##### Source records

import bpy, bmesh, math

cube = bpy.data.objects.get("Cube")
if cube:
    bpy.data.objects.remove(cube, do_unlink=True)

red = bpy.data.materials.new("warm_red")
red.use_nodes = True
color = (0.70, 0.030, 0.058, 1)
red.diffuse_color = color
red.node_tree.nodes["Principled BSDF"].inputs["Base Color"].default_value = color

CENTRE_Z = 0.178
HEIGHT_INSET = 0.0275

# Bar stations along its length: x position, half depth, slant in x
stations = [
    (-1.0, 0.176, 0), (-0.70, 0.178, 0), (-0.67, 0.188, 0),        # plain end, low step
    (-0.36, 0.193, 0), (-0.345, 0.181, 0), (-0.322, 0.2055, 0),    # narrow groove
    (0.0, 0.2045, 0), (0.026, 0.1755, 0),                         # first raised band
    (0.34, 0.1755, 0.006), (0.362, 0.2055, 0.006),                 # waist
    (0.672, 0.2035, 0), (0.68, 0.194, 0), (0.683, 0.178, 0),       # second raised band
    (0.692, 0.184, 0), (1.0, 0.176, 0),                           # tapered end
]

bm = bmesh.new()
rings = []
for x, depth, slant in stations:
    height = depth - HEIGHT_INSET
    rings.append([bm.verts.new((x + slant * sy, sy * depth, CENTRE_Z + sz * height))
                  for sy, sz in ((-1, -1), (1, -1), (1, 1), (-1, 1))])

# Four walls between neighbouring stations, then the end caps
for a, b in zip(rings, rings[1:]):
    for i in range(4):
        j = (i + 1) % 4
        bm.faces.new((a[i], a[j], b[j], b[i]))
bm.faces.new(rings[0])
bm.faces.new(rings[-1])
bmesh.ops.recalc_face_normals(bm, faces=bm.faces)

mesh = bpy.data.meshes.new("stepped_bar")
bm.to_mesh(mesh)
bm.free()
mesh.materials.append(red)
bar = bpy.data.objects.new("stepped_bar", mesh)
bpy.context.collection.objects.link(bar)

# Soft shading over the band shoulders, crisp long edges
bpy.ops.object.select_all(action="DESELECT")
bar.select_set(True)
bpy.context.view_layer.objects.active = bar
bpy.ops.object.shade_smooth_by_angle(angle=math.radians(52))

##########
##### Source records

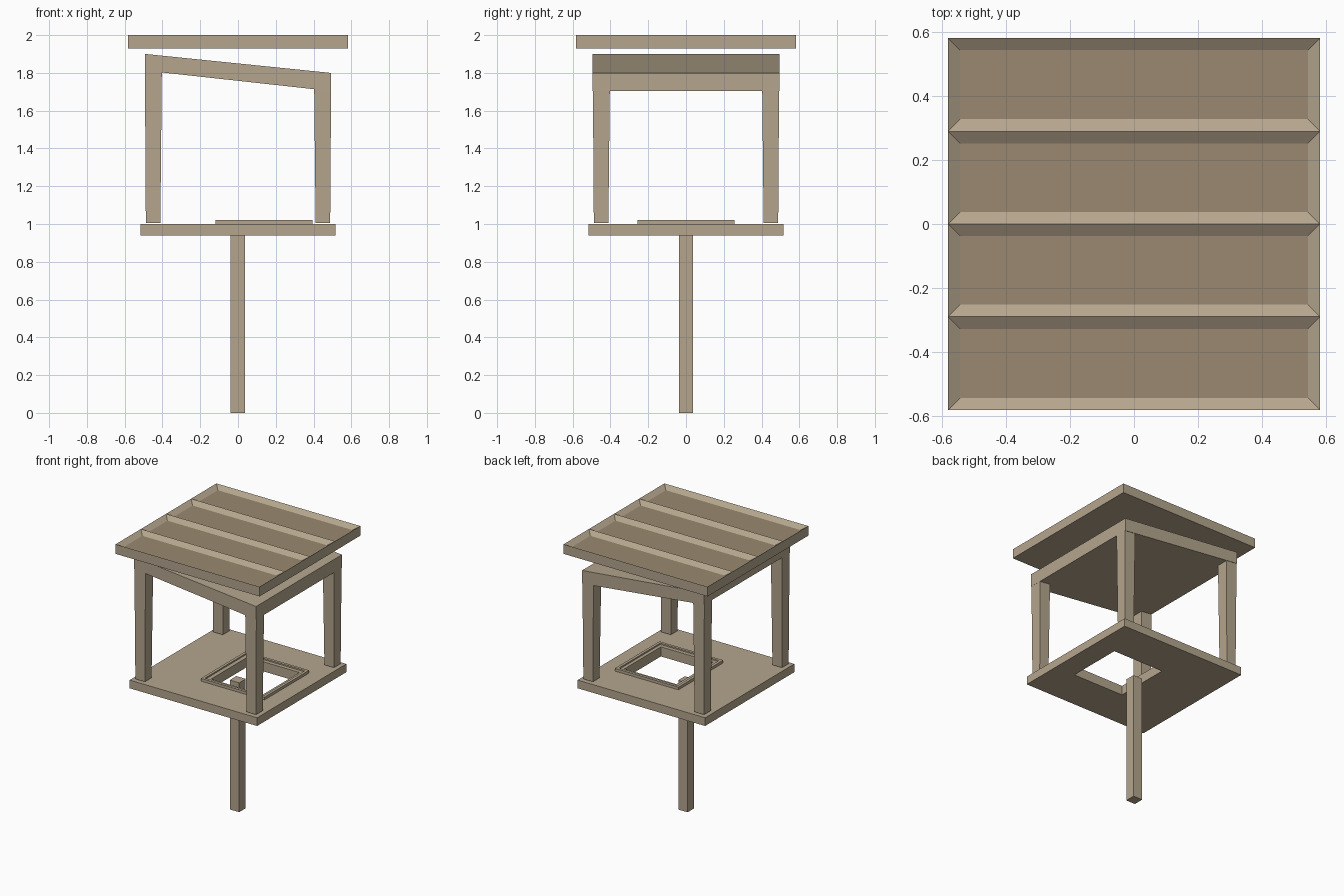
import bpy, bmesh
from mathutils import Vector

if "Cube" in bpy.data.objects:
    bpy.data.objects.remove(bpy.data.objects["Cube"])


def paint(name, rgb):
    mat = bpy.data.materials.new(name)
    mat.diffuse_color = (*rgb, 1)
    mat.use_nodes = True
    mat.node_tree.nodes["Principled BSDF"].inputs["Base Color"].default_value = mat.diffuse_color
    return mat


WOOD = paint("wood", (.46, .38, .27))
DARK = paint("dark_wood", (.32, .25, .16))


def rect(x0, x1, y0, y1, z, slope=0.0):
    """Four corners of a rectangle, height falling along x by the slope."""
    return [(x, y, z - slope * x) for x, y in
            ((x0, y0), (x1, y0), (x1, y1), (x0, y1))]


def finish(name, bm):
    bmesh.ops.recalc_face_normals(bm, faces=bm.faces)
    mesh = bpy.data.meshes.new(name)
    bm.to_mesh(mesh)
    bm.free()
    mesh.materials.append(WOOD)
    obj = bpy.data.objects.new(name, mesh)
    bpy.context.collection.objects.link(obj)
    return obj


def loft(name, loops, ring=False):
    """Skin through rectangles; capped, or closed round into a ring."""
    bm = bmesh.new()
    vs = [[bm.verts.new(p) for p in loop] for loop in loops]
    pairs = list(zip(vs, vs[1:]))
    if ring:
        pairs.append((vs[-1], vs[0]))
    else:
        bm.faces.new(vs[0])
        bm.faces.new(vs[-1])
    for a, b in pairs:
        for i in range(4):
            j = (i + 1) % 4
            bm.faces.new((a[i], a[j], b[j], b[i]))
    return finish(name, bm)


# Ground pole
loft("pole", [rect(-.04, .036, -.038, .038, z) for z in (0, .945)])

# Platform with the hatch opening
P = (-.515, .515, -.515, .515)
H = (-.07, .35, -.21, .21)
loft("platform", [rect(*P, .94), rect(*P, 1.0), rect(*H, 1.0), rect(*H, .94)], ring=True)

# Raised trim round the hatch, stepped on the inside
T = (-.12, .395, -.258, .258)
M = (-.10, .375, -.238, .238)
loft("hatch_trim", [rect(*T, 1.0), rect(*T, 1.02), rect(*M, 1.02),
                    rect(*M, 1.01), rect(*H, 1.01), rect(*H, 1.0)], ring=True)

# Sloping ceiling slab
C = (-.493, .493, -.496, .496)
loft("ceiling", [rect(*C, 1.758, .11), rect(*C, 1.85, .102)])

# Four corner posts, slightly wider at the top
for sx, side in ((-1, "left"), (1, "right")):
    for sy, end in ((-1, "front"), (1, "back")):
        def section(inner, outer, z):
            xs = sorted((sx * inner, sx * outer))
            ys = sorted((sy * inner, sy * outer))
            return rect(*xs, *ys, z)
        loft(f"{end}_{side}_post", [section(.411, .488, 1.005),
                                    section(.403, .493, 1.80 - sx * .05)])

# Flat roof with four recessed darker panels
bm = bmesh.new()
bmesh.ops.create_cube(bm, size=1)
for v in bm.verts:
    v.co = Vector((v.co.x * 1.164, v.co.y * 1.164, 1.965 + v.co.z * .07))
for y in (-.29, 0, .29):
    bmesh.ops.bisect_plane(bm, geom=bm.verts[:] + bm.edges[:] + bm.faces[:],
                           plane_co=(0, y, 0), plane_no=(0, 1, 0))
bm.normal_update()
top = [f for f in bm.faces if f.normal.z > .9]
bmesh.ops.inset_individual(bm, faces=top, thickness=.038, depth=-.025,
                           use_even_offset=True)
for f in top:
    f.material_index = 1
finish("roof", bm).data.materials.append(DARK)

##########
##### Source records

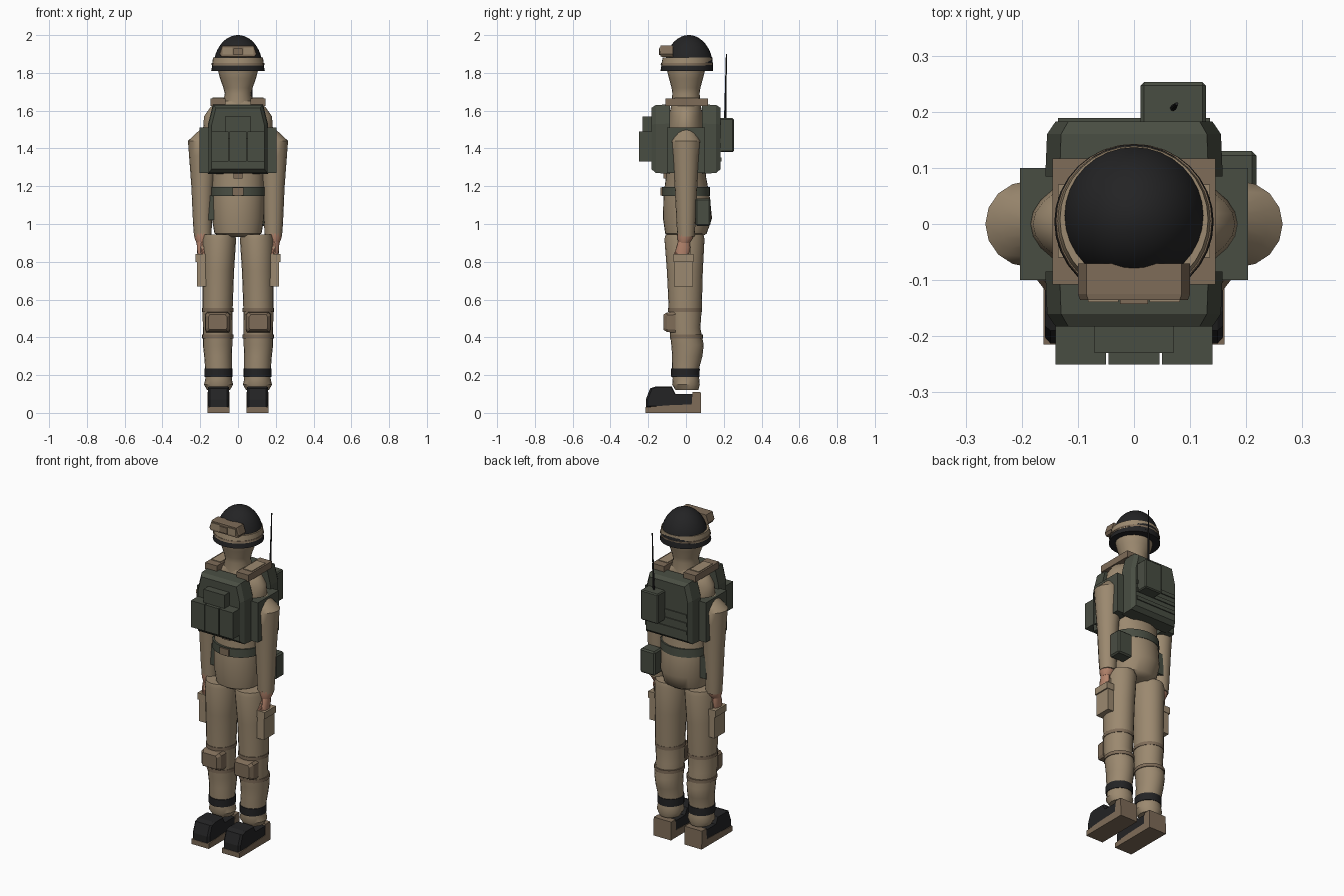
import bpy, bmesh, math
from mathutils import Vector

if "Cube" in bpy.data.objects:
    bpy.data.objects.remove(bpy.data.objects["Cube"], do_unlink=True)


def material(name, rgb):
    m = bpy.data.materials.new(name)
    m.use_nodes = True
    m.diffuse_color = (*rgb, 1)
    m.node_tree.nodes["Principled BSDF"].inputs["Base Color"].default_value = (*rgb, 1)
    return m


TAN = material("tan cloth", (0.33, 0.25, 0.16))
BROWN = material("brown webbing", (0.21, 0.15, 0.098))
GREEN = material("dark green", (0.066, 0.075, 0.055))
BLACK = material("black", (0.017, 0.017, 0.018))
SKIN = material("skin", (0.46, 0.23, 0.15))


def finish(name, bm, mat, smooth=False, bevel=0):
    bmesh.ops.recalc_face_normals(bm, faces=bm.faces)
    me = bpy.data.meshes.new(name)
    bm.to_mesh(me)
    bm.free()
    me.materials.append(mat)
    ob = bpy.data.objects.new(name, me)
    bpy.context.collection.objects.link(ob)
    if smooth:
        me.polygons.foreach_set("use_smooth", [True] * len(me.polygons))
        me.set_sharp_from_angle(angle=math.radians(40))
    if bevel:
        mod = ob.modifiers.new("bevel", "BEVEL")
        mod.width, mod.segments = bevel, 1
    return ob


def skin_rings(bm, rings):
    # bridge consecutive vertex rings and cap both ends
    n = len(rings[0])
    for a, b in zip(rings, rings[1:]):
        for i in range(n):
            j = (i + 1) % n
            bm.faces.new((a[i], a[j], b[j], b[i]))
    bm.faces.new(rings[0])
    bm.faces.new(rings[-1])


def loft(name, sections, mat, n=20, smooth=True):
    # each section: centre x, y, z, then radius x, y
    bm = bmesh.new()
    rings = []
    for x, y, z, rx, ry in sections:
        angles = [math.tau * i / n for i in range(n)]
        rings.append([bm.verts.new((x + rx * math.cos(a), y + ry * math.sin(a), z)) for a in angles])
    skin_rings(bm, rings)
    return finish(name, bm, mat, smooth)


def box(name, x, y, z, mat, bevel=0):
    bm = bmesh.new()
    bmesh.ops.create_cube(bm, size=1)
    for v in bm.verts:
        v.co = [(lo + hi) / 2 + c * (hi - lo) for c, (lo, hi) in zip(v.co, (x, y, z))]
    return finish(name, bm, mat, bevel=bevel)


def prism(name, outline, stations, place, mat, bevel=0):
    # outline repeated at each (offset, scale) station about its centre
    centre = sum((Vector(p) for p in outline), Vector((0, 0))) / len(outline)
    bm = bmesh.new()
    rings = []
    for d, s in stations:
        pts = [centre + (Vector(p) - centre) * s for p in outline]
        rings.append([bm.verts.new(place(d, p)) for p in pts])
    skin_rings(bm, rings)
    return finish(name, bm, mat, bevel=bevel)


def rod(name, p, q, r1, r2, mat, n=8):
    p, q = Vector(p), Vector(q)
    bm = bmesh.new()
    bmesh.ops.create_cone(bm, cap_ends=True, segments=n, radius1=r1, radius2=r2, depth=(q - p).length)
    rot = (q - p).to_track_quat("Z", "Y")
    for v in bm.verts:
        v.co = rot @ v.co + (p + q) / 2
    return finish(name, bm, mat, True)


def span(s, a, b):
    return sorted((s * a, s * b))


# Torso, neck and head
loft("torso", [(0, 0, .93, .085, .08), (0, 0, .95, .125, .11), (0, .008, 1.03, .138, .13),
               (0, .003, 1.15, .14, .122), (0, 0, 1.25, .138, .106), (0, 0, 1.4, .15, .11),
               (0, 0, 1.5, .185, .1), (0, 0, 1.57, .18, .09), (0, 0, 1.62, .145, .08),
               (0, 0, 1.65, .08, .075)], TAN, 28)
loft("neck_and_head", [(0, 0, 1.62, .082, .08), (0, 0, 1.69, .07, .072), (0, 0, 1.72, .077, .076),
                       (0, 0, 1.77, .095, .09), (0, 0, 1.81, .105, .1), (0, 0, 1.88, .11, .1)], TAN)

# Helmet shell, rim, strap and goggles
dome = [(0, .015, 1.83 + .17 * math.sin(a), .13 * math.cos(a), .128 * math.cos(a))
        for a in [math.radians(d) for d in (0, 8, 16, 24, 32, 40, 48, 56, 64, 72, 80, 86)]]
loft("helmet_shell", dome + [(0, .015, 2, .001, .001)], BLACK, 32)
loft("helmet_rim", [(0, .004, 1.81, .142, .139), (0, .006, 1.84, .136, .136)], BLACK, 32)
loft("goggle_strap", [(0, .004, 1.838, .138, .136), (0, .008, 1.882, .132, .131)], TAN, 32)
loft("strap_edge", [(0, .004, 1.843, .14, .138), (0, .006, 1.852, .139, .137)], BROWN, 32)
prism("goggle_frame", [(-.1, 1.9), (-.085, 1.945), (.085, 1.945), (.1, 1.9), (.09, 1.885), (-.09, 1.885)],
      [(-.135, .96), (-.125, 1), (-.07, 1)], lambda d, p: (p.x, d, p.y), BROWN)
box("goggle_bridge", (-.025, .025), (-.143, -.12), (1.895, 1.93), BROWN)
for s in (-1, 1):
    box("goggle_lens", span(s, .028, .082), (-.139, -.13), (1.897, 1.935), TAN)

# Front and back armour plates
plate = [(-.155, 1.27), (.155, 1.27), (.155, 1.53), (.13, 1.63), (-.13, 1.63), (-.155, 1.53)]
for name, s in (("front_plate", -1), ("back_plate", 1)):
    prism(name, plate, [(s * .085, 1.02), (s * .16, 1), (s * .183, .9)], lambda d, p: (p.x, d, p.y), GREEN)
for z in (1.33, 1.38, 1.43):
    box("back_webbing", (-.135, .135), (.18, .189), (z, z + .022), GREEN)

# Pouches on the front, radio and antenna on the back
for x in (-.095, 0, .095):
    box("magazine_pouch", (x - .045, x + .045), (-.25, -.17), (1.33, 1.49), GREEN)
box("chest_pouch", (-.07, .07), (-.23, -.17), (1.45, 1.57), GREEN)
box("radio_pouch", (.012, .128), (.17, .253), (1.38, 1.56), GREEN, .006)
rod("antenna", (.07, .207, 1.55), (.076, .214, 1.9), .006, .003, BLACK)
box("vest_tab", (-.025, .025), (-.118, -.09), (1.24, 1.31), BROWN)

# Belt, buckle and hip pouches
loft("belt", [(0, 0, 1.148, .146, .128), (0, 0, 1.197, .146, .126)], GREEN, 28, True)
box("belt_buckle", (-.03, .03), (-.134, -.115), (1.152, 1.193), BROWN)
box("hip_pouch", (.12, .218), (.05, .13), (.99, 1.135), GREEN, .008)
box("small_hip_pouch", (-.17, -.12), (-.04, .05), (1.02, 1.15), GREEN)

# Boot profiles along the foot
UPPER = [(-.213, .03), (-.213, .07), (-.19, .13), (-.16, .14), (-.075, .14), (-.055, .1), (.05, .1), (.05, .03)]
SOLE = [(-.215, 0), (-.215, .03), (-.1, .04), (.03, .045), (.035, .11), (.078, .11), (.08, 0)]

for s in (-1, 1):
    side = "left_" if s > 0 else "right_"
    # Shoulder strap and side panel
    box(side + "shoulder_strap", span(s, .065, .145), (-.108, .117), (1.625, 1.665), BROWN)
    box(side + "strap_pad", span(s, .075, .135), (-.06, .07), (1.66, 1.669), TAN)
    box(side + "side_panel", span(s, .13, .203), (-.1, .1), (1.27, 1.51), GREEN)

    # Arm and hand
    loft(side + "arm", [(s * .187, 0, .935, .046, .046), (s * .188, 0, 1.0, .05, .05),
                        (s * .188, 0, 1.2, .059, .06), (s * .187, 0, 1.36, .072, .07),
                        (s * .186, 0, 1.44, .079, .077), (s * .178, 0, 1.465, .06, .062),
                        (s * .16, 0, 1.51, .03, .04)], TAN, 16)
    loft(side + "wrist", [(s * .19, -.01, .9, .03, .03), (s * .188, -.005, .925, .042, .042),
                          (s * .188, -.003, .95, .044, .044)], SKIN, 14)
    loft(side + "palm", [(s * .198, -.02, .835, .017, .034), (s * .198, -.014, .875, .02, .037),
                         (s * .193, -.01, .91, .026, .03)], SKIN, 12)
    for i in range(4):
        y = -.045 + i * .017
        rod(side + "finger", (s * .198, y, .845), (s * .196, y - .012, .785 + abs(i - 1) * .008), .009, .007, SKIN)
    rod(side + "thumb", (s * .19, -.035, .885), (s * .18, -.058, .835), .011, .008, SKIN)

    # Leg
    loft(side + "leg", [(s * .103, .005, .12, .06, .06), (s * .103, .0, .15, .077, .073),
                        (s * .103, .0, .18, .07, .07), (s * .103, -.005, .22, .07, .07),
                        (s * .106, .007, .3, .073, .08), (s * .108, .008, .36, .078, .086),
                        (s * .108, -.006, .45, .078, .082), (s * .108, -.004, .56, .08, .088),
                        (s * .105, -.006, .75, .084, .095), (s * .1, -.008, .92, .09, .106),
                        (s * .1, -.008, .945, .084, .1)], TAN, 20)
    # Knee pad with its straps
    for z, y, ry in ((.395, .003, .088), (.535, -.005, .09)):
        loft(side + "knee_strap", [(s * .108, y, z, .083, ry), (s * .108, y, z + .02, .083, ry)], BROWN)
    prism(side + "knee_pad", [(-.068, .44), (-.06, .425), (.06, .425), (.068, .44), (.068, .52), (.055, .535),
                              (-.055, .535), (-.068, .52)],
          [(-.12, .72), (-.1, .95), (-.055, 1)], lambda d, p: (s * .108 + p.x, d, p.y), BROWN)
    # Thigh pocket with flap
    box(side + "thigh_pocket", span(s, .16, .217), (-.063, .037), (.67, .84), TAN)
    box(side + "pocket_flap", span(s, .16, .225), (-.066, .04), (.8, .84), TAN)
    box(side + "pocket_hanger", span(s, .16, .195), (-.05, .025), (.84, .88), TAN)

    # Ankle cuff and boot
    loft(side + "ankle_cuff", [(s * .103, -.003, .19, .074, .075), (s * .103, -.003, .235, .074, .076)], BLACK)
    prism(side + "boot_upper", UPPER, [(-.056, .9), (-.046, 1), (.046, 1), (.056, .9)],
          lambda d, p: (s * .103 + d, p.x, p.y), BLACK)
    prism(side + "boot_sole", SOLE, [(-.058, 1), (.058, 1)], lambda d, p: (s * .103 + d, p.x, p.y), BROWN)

##########

## The task
With the line holding "me.materials.append(mat)" as the first and the line holding "n = len(rings[0])" as the last, set down that range of the entries above exactly, and nothing else.

## Written reply
    me.materials.append(mat)
    ob = bpy.data.objects.new(name, me)
    bpy.context.collection.objects.link(ob)
    if smooth:
        me.polygons.foreach_set("use_smooth", [True] * len(me.polygons))
        me.set_sharp_from_angle(angle=math.radians(40))
    if bevel:
        mod = ob.modifiers.new("bevel", "BEVEL")
        mod.width, mod.segments = bevel, 1
    return ob


def skin_rings(bm, rings):
    # bridge consecutive vertex rings and cap both ends
    n = len(rings[0])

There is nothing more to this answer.